**Task to carry out:**
The answer should be an exact repeat of the stretch of material below from the line containing "bmesh.ops.create_cube(bm, size=1)" through the line containing "cut((0, y, 0), (0, 1, 0))".

**Material for the task:**
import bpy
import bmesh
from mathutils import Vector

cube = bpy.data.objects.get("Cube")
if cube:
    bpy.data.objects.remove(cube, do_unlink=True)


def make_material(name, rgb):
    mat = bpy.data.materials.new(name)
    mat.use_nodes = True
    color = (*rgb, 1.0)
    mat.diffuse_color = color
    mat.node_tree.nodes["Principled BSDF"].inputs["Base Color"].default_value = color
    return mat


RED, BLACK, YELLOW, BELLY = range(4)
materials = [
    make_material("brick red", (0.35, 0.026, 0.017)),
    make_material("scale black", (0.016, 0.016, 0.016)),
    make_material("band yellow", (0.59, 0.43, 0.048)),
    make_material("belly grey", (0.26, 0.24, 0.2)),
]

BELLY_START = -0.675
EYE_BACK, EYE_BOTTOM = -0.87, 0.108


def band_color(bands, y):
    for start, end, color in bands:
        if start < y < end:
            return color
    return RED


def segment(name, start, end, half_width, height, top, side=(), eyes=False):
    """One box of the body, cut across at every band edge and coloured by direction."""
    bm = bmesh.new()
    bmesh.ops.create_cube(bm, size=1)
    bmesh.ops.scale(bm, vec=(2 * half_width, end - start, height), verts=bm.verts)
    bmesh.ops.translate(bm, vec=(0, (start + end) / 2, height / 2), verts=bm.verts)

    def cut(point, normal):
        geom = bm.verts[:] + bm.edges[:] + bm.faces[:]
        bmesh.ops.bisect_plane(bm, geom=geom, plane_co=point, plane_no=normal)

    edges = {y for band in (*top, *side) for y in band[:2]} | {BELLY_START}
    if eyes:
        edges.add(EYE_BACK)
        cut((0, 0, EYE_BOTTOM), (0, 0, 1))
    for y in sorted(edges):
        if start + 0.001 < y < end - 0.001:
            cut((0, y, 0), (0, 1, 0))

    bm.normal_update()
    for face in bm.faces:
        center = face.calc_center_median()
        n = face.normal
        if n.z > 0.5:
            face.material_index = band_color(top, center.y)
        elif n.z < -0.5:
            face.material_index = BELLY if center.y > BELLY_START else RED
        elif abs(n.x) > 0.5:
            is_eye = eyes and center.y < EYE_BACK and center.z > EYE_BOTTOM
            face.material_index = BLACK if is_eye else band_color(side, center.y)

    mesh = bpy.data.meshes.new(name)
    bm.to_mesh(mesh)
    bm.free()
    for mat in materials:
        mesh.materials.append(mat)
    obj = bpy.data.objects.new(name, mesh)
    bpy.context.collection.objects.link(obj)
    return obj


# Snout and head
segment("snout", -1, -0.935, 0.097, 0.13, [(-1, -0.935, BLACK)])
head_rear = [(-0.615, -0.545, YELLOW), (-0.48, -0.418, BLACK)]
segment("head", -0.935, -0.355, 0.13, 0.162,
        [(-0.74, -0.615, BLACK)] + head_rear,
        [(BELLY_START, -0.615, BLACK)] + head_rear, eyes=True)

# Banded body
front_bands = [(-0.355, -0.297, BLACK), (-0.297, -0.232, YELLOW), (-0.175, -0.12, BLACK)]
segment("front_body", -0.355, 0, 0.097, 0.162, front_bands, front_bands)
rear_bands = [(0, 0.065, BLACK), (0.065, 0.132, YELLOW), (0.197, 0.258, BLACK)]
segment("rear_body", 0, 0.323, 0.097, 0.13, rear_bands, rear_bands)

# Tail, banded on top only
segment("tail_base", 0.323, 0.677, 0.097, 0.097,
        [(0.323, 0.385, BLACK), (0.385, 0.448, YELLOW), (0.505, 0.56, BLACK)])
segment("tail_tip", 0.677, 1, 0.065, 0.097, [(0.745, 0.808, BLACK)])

**Solution to the problem:**
    bmesh.ops.create_cube(bm, size=1)
    bmesh.ops.scale(bm, vec=(2 * half_width, end - start, height), verts=bm.verts)
    bmesh.ops.translate(bm, vec=(0, (start + end) / 2, height / 2), verts=bm.verts)

    def cut(point, normal):
        geom = bm.verts[:] + bm.edges[:] + bm.faces[:]
        bmesh.ops.bisect_plane(bm, geom=geom, plane_co=point, plane_no=normal)

    edges = {y for band in (*top, *side) for y in band[:2]} | {BELLY_START}
    if eyes:
        edges.add(EYE_BACK)
        cut((0, 0, EYE_BOTTOM), (0, 0, 1))
    for y in sorted(edges):
        if start + 0.001 < y < end - 0.001:
            cut((0, y, 0), (0, 1, 0))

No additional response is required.